§ **WORK TO BE COMPLETED**
Below are the records. List every line holding the word "number".

┌─ DATA IN THIS EXERCISE

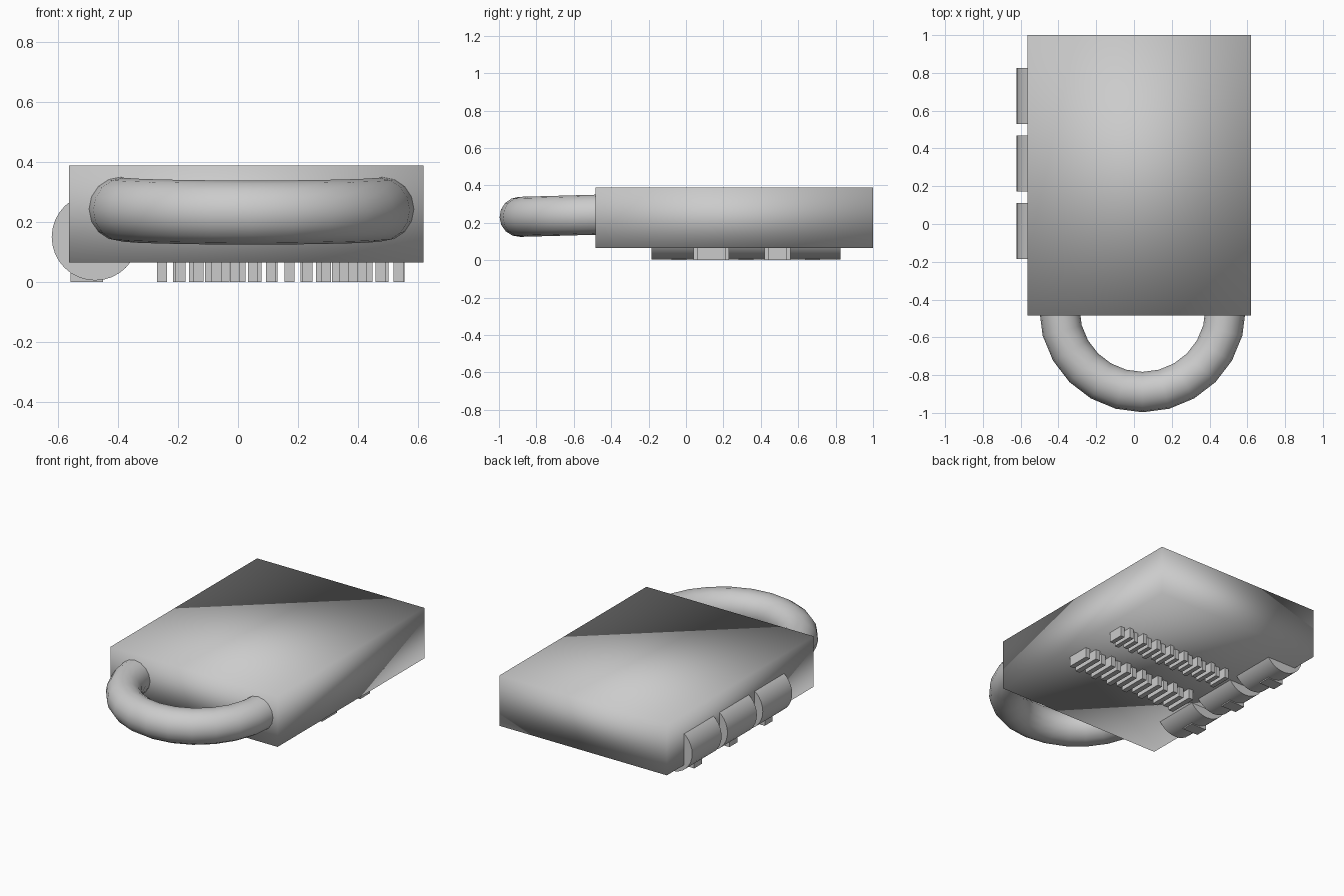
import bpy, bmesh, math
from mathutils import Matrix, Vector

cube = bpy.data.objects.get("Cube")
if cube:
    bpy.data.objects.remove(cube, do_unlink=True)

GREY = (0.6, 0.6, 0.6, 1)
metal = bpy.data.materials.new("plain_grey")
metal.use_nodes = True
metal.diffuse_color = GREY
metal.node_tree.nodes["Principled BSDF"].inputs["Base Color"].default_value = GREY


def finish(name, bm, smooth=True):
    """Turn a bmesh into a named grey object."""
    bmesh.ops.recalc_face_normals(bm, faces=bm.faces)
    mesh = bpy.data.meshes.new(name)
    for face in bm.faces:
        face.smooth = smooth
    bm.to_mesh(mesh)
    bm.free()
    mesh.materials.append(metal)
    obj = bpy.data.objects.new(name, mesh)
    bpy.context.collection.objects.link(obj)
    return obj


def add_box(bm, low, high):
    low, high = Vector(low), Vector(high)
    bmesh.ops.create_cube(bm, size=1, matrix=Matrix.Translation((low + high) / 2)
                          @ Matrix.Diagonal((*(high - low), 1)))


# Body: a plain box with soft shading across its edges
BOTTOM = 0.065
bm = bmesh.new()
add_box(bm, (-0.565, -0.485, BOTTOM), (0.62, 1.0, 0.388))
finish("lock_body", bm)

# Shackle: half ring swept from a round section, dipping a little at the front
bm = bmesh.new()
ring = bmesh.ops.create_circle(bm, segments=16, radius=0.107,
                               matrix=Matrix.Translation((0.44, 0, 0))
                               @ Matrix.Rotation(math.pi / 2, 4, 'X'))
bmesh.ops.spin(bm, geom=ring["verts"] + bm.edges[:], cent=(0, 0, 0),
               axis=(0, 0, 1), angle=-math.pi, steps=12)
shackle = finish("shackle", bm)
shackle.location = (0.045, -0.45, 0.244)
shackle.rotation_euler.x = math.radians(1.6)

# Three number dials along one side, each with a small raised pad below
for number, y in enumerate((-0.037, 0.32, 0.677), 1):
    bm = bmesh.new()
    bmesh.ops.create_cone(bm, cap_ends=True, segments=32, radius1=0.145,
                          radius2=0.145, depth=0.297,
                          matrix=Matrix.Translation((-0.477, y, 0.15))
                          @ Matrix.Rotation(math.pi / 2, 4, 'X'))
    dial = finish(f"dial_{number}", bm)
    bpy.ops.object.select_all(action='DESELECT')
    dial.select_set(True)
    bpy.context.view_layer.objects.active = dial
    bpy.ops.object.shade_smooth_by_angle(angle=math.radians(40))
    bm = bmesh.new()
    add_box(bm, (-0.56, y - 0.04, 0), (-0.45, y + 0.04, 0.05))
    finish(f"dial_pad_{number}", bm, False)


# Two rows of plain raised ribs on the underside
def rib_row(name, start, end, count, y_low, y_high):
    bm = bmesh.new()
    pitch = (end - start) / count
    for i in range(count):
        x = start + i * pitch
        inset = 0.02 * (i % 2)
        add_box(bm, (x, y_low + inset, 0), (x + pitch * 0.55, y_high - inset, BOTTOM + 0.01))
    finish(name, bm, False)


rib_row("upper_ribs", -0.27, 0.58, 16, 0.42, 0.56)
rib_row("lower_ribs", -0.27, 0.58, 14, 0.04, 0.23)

└─

§ **YOUR RESPONSE**
# Three number dials along one side, each with a small raised pad below
for number, y in enumerate((-0.037, 0.32, 0.677), 1):
    dial = finish(f"dial_{number}", bm)
    finish(f"dial_pad_{number}", bm, False)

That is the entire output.